“AutoForm´s software allows us to carry out simulation-based tryout. Should a problem arise in tryout, we can identify the cause on the computer and quickly ascertain which measures have a positive influence on the forming result. In addition, AutoForm software allows us to address stamping robustness issues. With AutoForm-Sigma, we can develop the best part and tool designs for a robust stamping process,” explained Eduardo Oliveira.
“During tryout, correctional work and modifications are inevitable and every correction loop that can be avoided offers an immediate advantage in terms of time and cost savings. This is where AutoForm plays a decisive role. In practice, one correction loop, depending upon the tooling die and its dimension, generally costs between 10,000 and 15,000 euros. So, imagine how much we can save every time we eliminate a correction loop. With AutoForm software, we are able to reach a new level of competitiveness and better serve our customers.”
After the tool is finished and stamping begins, the first parts must be checked before further stamping continues. EPALFER´s metrology department is equipped with a modern contact CMM and laser scan systems.
Eduardo Oliveira added: “We check the part and test the capability and stability of the process with AutoForm software. After the part has been checked and the tool is ready, we send it to the customer. One of our recent projects has been the creation of a virtual show room through which our existing customers will have access to our 3D designs.
“In general, our customers are OEMs as well as tooling and stamping companies primarily in Europe, the USA and South America. We are proud to be a reliable partner to Gestamp; Kirchhoff Automotive; Kemmerich Metal Engineering; Flex-N-Gate; Grupo Segura; Muhr Metalltechnik; Silencor and Bosch, among others, and we look forward to extending our customer base further in the future.”

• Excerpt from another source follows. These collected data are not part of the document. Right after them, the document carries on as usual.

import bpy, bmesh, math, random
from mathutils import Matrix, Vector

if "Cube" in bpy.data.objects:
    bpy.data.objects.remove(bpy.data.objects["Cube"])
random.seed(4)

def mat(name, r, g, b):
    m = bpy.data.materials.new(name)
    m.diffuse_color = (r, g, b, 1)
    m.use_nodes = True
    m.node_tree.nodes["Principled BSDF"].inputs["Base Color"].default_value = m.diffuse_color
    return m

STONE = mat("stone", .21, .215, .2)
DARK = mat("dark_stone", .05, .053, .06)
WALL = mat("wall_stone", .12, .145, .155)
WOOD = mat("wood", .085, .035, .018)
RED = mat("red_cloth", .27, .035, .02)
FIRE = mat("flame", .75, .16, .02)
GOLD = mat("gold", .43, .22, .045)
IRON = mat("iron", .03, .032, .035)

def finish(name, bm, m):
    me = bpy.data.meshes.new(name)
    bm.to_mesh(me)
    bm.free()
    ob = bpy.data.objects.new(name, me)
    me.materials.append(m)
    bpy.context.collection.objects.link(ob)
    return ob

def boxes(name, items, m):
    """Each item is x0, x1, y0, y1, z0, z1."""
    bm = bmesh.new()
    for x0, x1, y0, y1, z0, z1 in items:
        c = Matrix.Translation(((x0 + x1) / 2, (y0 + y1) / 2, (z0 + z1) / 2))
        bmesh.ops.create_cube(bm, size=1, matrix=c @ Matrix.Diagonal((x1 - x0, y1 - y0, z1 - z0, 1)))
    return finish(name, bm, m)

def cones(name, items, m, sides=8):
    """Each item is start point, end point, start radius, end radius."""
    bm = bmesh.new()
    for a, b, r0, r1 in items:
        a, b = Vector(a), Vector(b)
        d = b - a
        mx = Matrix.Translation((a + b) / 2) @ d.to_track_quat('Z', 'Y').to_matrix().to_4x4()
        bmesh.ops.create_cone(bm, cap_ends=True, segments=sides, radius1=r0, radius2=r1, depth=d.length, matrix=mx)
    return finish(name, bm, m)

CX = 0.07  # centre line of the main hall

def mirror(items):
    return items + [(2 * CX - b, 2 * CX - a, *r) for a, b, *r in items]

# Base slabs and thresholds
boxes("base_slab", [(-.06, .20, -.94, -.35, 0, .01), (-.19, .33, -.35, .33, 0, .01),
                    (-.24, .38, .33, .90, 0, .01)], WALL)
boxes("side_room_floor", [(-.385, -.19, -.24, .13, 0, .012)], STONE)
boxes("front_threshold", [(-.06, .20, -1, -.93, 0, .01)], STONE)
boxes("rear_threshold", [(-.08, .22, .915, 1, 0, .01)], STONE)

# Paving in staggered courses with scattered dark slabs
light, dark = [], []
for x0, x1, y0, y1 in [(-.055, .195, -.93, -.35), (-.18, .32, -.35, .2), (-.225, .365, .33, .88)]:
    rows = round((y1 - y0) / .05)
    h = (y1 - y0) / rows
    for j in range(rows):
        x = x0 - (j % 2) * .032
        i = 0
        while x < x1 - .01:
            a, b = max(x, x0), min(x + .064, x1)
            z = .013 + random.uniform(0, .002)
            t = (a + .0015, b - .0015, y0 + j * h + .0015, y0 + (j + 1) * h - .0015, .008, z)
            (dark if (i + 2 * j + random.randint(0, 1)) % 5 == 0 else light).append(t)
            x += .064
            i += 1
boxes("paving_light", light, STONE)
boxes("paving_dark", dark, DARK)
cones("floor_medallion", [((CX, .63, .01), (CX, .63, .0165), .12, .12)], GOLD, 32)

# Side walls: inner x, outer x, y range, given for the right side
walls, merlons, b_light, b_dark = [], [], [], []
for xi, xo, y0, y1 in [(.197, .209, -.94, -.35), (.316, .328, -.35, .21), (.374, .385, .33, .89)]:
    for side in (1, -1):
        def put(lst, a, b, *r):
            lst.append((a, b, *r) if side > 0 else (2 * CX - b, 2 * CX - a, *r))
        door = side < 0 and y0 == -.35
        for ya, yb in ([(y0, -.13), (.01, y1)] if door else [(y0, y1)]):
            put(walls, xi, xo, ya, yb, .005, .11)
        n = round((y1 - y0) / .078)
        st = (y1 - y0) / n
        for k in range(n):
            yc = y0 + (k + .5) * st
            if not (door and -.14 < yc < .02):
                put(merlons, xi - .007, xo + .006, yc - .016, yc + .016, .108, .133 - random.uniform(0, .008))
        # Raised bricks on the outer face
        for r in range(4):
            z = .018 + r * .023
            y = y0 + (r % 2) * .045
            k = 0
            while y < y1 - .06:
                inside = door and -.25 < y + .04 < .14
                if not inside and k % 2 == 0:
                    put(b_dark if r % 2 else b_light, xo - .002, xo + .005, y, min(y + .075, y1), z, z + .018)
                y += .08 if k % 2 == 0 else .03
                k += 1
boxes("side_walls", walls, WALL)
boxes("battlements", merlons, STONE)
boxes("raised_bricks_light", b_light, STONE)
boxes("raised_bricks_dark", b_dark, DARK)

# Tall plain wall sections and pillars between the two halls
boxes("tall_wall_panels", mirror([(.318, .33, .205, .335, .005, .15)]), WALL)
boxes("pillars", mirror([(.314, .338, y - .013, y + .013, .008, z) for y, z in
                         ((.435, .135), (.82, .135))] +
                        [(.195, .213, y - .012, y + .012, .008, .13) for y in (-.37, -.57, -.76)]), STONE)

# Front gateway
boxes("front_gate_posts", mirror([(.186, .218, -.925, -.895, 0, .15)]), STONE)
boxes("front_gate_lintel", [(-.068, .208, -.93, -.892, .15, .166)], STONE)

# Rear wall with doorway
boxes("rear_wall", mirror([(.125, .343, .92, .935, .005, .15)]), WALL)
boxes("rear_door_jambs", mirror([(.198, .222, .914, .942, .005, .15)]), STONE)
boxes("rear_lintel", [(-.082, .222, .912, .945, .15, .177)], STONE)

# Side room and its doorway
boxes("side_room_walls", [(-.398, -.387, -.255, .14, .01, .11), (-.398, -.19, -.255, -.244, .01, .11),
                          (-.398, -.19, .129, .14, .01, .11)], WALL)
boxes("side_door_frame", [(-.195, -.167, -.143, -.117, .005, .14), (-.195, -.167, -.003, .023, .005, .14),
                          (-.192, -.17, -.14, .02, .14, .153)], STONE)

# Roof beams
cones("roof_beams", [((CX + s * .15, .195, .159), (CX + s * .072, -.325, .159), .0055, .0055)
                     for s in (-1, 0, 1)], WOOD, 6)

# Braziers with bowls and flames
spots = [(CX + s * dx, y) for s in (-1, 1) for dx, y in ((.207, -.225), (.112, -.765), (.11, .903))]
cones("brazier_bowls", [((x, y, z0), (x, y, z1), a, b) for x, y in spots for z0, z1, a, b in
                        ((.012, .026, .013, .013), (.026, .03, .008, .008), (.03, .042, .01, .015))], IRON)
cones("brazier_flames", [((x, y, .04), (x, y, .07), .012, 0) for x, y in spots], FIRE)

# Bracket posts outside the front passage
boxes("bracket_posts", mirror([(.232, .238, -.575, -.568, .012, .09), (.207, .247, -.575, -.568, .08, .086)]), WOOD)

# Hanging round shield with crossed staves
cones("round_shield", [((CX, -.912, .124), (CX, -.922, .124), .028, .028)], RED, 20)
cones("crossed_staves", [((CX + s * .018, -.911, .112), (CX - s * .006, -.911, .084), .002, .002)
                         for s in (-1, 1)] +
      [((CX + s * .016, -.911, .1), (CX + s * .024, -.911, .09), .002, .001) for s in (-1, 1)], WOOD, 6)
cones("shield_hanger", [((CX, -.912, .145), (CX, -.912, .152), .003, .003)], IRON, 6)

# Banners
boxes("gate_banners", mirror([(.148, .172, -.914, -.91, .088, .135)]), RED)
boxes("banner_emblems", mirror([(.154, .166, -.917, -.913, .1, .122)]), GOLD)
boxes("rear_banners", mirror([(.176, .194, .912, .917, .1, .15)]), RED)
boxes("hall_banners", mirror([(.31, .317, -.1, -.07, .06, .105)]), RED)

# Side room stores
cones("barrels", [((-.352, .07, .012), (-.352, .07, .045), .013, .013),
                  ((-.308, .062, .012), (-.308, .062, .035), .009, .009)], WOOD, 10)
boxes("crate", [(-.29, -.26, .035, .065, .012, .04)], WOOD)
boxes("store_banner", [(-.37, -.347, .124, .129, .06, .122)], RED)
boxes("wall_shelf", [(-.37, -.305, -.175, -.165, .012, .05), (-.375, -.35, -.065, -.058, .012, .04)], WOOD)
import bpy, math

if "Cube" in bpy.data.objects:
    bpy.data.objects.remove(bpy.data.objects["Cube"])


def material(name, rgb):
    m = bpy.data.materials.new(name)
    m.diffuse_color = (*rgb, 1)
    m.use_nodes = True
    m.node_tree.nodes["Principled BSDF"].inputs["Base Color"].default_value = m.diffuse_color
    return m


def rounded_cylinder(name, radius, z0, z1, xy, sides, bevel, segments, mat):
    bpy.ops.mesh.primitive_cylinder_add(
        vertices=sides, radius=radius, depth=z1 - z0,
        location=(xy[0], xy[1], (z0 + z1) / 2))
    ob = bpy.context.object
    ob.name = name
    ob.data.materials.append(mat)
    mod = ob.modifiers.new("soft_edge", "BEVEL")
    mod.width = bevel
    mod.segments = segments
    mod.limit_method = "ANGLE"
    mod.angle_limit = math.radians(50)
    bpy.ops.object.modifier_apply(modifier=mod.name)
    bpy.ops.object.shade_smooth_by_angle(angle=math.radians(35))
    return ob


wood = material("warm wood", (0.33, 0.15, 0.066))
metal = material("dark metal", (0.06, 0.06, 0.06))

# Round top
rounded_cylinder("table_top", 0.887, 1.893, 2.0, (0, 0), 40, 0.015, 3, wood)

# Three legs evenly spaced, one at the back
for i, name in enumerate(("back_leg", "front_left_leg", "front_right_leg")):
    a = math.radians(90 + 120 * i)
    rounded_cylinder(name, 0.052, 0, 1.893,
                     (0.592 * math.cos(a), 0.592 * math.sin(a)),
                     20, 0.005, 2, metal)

He concluded: “By using AutoForm software, we are faster and more accurate than ever before. At the same time, we are able to save time and cost, which is of great value for us as well as for our customers. Ultimately, we provide our customers with the tools they need for immediate use in their serial production. With AutoForm software, we can solve potential stamping problems earlier in the tool development cycle, saving more time and resources, which results in faster time-to-market for new car models, with obvious advantages.”